Here's one area that I would LOVE to see this technology utilized for. And I understand I'm standing on dangerous grounds here, since, while not limited to digital, the usefulness of what I propose really only applies to the digital world.

So, you know how many Hasselblad (and other 6x6 MF) shooters are really hoping for (but may never get) a full-size 56mm x 56mm sensor medium format digital camera with which to use their legacy Hasselblad/Zeiss lenses? Again, they'll probably never get one since a square digital sensor would be a very niche market in an already niche digital MF world.

What that means is that the legacy Zeiss glass can only be used cropped on a 645 and smaller sensors.

However, let's say that in the future, we will have (1) mirrorless digital MF cameras. You can substitute this relatively easily today because we already have digital MF backs that can be attached to any box. Hartblei's H-cam comes to mind. Let's say that then there is (2) an adapter exactly like this for MF that will concentrate the image circle by 1.5x.
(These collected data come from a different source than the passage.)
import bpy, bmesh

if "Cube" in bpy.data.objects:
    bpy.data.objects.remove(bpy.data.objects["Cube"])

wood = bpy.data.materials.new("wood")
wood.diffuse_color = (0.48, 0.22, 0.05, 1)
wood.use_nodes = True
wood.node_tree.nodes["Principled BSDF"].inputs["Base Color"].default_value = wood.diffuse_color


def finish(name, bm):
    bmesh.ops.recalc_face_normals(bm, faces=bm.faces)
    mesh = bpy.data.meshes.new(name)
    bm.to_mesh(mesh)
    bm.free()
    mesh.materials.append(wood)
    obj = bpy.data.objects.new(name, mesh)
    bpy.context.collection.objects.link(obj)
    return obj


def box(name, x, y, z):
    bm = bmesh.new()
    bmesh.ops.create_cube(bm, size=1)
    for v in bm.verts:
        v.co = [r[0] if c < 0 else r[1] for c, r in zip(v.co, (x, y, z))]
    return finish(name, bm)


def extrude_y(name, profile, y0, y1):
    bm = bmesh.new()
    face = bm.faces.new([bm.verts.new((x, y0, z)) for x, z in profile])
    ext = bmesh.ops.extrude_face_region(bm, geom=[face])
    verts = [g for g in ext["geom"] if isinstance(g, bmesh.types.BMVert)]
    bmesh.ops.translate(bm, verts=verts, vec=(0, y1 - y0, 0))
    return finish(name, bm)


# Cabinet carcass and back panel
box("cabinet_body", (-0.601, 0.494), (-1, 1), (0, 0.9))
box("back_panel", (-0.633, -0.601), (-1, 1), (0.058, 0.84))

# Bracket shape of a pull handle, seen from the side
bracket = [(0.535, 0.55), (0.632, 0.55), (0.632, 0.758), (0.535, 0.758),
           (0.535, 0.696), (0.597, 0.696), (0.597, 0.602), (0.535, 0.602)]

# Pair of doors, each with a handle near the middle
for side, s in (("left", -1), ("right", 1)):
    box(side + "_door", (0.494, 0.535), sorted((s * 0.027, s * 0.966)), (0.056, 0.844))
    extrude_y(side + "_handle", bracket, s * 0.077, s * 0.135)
Then, you could have a digital MF sensor like one used in CFV-16 (37mm x 37mm) and use a legacy Hassie lens on it as it was originally intended without any crop factor, and with the same DoF. I.e., e.g., Zeiss Planar 110mm F2.0 will act like a 73mm F1.4 lens on a CFV-16, effectively giving you the same FOV/DOF as the lens would give you if you shot it with a 56mm x 56mm sensor. Of course, this could be applied to any of the larger digital MF sensors (full size 645) too, and a legacy square lover would just crop to square.

More intriguingly, if you consider that many of the Zeiss lenses have an image circle that is comfortably larger than that required to cover 56mm x 56mm (that's why you can use them with a Flexbody), it is possible that such an adapter used with legacy lens will cover a fullsize 645 sensor and give you, in this case, an even wider FOV and even shallower DoF than they were originally designed to on traditional 6x6 film.

I bet legacy Hassie users (and many others) would be very, very, very happy to shell out $600 or even $1600 for such an adapter (again, provided there's a mirrorless MF digital body with which to use it).

I'm of the camp that thinks ALL digital cameras of the future will/should become mirror less, so I'm very intrigued by this idea.